Asked whether cement would then be cheaper in Guyana, he said this all comes down to the economics and the market situation.
He, however, hastened to point out that "the economics favour bringing cement in bulk and bagging it in Guyana". He said too that the intention, in terms of transport logistics, is to bring cement here in bulk on a vessel and then load the same vessel with sand for export on its return trip.
"In transport you need to have a two-way traffic and this is why the sand comes in and that is expected to help the Guyana economy in a major way, because if we can get some of our products into the Caribbean market and bring in products that we need, then we can look at the economics in it as (Guyana) stands to benefit", Mahabir said.
Responding to the same question, Khan said, "There are some positives in the overall scheme of things in looking at the barges and bringing cement in bulk in Guyana and one of those positives can be the reduction in the cost of cement."
He also noted that GNIC could build and manage its own barges.
A lot of people think of cement as "a dusty affair" but this is far from the truth since the cement is transported in hatches and then sucked into silos after which it is bagged in conditions which are really state of the art, he said.
"The state-of-the-art of cement bagging is really phenomenal in today's world," Khan told reporters.
Asked how soon the project is expected to come on stream, he said this will depend on how fast they get through with all the regulatory requirements and "once approval is given then we will be proceeding full speed ahead".
"The approval of the EPA is the first hurdle. Assuming that the considerations have been met, then you are looking at within nine and 12 months for the start of operations," he added.
The Guyanese market currently consumes about 120,000-150,000 tons of cement a year.
Meanwhile, Khan recalled that GNIC was divested just over six years ago and at that time, the late President Cheddi Jagan was very enthused with the relationship of a partnership between the workers of GNIC and the Laparkan group of companies.
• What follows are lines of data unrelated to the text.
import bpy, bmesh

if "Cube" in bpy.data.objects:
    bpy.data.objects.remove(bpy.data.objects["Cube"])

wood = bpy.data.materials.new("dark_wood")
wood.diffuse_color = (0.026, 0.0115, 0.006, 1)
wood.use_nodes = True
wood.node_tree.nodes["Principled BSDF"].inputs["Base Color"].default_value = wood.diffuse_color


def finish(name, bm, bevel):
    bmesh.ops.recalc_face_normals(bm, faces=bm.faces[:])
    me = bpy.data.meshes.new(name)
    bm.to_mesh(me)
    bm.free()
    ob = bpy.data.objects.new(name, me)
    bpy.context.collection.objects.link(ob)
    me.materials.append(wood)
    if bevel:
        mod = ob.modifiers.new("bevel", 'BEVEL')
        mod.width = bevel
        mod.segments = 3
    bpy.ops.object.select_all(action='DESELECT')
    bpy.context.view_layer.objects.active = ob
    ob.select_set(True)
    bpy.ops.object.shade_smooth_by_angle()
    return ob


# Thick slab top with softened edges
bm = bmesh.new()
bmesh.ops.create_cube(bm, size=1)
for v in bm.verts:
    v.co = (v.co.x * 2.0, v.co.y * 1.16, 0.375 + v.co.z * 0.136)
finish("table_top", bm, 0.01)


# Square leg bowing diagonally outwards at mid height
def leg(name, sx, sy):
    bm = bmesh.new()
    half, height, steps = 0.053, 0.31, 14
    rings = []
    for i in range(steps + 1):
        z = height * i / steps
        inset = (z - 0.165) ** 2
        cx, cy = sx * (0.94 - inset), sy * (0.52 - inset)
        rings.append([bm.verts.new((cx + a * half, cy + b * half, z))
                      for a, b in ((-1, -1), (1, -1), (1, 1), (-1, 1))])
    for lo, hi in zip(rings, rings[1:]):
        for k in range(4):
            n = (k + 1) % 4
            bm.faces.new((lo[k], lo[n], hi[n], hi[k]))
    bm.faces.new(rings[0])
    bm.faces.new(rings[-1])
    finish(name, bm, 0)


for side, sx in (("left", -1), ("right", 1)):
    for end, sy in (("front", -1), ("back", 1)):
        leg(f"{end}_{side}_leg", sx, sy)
He said this initiative has also been supported by the current Head of State, President Bharrat Jagdeo. Khan said too that the Government has done a lot to support GNIC as an organisation.
"The last six years have been challenging for GNIC. It has never been what one would consider as smooth sailing but nevertheless, we have met all those challenges and we have actually built on them...we have had many successes and sometimes we have had our own difficulties."
He said President Jagdeo recently agreed to convert $46M of lease payments towards the workers equity and this was part of the Government's support in "trying to bring GNIC alive".
Khan said he was pleased that there were several initiatives aimed at transforming GNIC into a national development organisation in Guyana.
The GNIC Chairman announced that next Thursday he will be signing a contract with a major shipping line, which would involve "transforming GNIC to being perhaps one of the best stevedoring wharf operation in Port Georgetown".
He also indicated that the company would be meeting the Mayor and City Council (M&CC) to discuss the development of the Princess Street area (in front of the company) where the intention is to repave the road there.
He said the company was also looking to build a 150,000 square foot warehouse to improve the quality of service and making it a great facility, both to the importing and exporting communities.
"Our game plan at GNIC is that we have a US$5M to US$10M investment programme over the next five years and this is expected to generate an additional 1,000 new jobs," Khan said.
He noted that there are lots of tangible and intangible benefits to be derived from this initiative.
Also at yesterday's news conference were Mr. William Swamy, Project Analyst, Caribbean Financial Services Corporation based in Barbados; Mr. James Devers, Managing Director of Enterprise Development Ltd., based in Trinidad; Mr. Carvil Duncan, Vice Chairman, GNIC; and Mr. Clinton Williams, Chief Executive Officer, GNIC.